What Is Law?


Law is the system of rules a society or government develops in order to deal with crime, business agreements and social relationships. The word can also be used to refer to the people who work in this system – the lawyers, judges and police officers who enforce it. Law can be defined in a number of different ways, depending on how it is viewed by a particular individual or group. For example, some people see the law as a series of commands or threats of sanctions from a sovereign power; others believe that the laws are a reflection of underlying natural processes.

Historically, there have been many different legal systems in use around the world. Some, such as the United States, employ a common law system, in which judges base decisions on cases that have been previously decided by other judges; this collection of judicial rulings is called case law. Other countries, such as Japan, have a civil law system, which is based on codes of behavior and rights that are explicitly spelled out. In either type of system, it is usually possible to distinguish between procedural law (rules that govern how things are done) and substantive law, which is a set of rights or duties that determine what is considered right and wrong.

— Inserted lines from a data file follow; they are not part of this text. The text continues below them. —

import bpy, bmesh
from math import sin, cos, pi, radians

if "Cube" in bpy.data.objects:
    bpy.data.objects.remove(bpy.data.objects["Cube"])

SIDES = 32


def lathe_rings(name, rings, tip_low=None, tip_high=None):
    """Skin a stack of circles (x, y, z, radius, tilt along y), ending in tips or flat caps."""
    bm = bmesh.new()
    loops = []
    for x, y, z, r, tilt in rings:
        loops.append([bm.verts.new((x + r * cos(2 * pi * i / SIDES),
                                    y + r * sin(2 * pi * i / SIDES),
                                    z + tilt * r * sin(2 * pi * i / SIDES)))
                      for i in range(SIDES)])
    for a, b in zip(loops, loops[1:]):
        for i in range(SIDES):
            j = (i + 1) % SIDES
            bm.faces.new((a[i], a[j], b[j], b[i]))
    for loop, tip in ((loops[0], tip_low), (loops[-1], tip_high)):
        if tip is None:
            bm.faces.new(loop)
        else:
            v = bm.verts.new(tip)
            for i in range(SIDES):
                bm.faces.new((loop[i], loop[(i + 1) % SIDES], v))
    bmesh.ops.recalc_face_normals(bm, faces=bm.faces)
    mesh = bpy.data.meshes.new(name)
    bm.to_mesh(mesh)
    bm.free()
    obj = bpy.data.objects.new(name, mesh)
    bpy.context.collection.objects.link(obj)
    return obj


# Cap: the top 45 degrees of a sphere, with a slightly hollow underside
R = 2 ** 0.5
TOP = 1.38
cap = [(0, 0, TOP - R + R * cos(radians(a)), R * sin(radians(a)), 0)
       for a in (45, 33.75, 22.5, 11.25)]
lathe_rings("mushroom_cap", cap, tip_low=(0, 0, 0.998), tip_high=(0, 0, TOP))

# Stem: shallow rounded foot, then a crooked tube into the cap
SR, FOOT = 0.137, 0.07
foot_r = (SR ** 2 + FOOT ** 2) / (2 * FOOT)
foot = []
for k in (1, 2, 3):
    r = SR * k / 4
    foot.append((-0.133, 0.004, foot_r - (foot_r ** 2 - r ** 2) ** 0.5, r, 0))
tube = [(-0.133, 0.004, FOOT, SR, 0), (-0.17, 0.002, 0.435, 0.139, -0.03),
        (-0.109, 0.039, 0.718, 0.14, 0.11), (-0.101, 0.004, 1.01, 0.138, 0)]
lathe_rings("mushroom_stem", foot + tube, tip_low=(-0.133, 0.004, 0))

There are many different types of law, covering a wide range of subjects. Banking law, for example, sets out the minimum standards that banks must meet and regulations about best practice when investing money. In addition, it includes law that covers how banks can be held accountable for their actions and the protection of customer data. Another area of law is regulation, which is used to control industries such as energy, water and telecommunications.

Intellectual property law covers the rights people have over creative works, such as art, music and literature; these are protected by a form of copyright. Inventions that are created are covered by a patent system. Trademark law protects the rights of companies to their names and logos. And trust law regulates the way in which money saved up by individuals for retirement or other purposes is invested.

The concept of law is constantly changing as societies adapt to new needs and challenges, but there are some things that all laws have in common. Most importantly, they are a means of controlling the behaviour of individuals and groups and they are usually enforced by the state through the application of penalties. For these reasons, the law is widely regarded as an essential component of a democratic society. It can shape politics, economics and history in various ways. The degree to which it is able to do so depends on a number of factors, including the extent to which core human and procedural rights are enshrined in the constitution and other constitutional documents, and whether there are mechanisms in place to prevent abuses of power by politicians or judges. It is also dependent on the extent to which the law is accessible and understandable by people.